Data:
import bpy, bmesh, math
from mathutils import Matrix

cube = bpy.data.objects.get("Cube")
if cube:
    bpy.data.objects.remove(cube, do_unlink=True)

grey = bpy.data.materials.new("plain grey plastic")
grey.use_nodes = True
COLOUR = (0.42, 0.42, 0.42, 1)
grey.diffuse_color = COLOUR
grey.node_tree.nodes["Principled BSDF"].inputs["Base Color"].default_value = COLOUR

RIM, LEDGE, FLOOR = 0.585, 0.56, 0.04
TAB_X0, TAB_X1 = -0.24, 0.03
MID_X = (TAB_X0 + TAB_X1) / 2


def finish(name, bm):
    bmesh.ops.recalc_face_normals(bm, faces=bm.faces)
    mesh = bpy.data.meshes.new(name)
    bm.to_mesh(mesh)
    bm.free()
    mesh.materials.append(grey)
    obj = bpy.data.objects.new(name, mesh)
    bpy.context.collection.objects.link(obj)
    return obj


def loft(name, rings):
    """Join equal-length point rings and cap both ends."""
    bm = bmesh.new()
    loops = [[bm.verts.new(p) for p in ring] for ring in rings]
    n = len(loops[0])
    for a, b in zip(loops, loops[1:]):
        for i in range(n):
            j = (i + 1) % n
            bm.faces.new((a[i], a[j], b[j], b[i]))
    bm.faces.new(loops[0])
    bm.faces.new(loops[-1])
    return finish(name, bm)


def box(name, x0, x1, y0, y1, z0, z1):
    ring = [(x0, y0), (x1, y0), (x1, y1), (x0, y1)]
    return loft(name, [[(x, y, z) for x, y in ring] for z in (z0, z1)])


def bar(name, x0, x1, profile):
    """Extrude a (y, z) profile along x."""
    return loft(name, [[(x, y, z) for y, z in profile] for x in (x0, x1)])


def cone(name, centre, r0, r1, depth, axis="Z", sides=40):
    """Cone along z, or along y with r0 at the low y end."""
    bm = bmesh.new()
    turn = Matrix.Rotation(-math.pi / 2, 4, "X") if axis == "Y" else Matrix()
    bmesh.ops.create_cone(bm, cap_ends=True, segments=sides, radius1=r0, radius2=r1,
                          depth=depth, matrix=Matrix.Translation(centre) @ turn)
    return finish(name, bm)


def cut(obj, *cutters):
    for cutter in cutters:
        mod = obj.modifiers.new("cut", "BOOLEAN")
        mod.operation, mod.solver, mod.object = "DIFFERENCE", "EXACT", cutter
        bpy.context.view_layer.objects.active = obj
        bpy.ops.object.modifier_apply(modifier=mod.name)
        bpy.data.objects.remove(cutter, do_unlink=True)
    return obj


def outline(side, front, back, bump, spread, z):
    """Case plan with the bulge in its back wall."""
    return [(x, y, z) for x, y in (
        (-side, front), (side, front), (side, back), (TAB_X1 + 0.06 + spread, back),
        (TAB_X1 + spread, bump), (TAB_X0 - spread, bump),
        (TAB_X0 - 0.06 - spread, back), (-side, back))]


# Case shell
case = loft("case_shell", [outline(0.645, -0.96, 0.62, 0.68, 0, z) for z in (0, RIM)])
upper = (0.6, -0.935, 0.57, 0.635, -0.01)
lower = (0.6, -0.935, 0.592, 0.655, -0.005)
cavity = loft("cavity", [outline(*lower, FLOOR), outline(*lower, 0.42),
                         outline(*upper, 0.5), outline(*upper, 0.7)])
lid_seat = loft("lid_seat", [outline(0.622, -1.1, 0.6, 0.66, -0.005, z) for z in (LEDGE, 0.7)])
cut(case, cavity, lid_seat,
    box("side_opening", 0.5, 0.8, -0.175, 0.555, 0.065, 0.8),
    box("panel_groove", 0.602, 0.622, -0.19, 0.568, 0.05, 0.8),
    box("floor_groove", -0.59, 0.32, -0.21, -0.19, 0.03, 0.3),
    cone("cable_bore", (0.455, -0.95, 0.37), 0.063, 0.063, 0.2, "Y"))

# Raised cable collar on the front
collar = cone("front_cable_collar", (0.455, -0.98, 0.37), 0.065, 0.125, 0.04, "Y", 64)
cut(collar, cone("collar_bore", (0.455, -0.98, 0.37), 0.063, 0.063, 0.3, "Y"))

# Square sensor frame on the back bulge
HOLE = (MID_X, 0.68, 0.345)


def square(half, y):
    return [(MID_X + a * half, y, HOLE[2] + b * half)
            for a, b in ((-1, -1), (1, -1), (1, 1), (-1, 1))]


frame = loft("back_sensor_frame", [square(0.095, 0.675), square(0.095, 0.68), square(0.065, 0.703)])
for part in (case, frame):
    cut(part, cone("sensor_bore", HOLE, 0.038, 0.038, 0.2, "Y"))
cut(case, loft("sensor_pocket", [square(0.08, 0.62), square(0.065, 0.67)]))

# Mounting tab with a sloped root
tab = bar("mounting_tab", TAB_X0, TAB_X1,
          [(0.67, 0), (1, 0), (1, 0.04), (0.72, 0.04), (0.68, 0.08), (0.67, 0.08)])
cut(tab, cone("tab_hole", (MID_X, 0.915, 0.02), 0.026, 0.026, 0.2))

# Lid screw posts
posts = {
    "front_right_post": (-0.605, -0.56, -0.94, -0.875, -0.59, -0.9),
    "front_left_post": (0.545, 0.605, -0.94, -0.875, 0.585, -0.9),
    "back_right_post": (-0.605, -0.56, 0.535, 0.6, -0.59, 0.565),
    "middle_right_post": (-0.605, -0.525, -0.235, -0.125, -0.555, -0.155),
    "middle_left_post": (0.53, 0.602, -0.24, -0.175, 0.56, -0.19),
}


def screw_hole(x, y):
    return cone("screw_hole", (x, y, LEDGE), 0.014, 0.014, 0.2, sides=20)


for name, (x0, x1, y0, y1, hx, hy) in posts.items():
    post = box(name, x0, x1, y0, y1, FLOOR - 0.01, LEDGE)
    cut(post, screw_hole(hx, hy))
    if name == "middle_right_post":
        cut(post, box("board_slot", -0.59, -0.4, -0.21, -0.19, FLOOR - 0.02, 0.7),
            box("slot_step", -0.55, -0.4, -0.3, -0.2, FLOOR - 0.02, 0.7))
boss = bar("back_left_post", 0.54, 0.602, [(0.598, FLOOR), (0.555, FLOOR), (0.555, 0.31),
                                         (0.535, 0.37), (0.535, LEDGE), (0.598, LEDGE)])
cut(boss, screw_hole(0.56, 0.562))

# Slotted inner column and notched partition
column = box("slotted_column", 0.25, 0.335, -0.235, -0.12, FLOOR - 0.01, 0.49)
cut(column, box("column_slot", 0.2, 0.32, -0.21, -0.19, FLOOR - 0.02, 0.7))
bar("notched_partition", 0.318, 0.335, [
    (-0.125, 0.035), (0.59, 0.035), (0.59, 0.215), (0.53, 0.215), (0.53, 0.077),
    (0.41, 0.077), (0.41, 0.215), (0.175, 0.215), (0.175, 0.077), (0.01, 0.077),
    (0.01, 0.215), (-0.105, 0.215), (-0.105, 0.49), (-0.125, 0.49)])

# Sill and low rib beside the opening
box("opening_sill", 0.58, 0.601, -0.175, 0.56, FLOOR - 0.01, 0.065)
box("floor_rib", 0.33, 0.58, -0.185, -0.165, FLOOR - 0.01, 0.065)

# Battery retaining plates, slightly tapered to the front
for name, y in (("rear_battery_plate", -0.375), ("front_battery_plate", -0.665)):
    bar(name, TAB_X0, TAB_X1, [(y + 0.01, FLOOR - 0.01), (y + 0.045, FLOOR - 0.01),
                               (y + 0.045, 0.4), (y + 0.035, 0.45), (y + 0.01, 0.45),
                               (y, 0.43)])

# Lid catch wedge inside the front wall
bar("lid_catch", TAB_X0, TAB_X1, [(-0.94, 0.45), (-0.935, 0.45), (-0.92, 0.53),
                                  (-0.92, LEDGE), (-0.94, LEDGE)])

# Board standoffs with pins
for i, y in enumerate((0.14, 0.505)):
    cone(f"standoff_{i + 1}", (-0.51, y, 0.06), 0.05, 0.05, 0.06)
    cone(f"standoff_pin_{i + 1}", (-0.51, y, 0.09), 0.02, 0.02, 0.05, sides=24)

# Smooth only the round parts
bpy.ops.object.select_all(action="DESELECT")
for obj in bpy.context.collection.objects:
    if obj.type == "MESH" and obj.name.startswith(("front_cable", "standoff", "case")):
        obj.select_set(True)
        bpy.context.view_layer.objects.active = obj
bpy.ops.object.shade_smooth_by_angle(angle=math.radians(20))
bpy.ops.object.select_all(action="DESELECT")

Assignment: Given the records above, reproduce precisely and only the lines between the line holding "0.68), square(0.065, 0.703)])" and the line holding "-0.2, FLOOR - 0.02, 0.7))", inclusive.

Your solution:
frame = loft("back_sensor_frame", [square(0.095, 0.675), square(0.095, 0.68), square(0.065, 0.703)])
for part in (case, frame):
    cut(part, cone("sensor_bore", HOLE, 0.038, 0.038, 0.2, "Y"))
cut(case, loft("sensor_pocket", [square(0.08, 0.62), square(0.065, 0.67)]))

# Mounting tab with a sloped root
tab = bar("mounting_tab", TAB_X0, TAB_X1,
          [(0.67, 0), (1, 0), (1, 0.04), (0.72, 0.04), (0.68, 0.08), (0.67, 0.08)])
cut(tab, cone("tab_hole", (MID_X, 0.915, 0.02), 0.026, 0.026, 0.2))

# Lid screw posts
posts = {
    "front_right_post": (-0.605, -0.56, -0.94, -0.875, -0.59, -0.9),
    "front_left_post": (0.545, 0.605, -0.94, -0.875, 0.585, -0.9),
    "back_right_post": (-0.605, -0.56, 0.535, 0.6, -0.59, 0.565),
    "middle_right_post": (-0.605, -0.525, -0.235, -0.125, -0.555, -0.155),
    "middle_left_post": (0.53, 0.602, -0.24, -0.175, 0.56, -0.19),
}


def screw_hole(x, y):
    return cone("screw_hole", (x, y, LEDGE), 0.014, 0.014, 0.2, sides=20)


for name, (x0, x1, y0, y1, hx, hy) in posts.items():
    post = box(name, x0, x1, y0, y1, FLOOR - 0.01, LEDGE)
    cut(post, screw_hole(hx, hy))
    if name == "middle_right_post":
        cut(post, box("board_slot", -0.59, -0.4, -0.21, -0.19, FLOOR - 0.02, 0.7),
            box("slot_step", -0.55, -0.4, -0.3, -0.2, FLOOR - 0.02, 0.7))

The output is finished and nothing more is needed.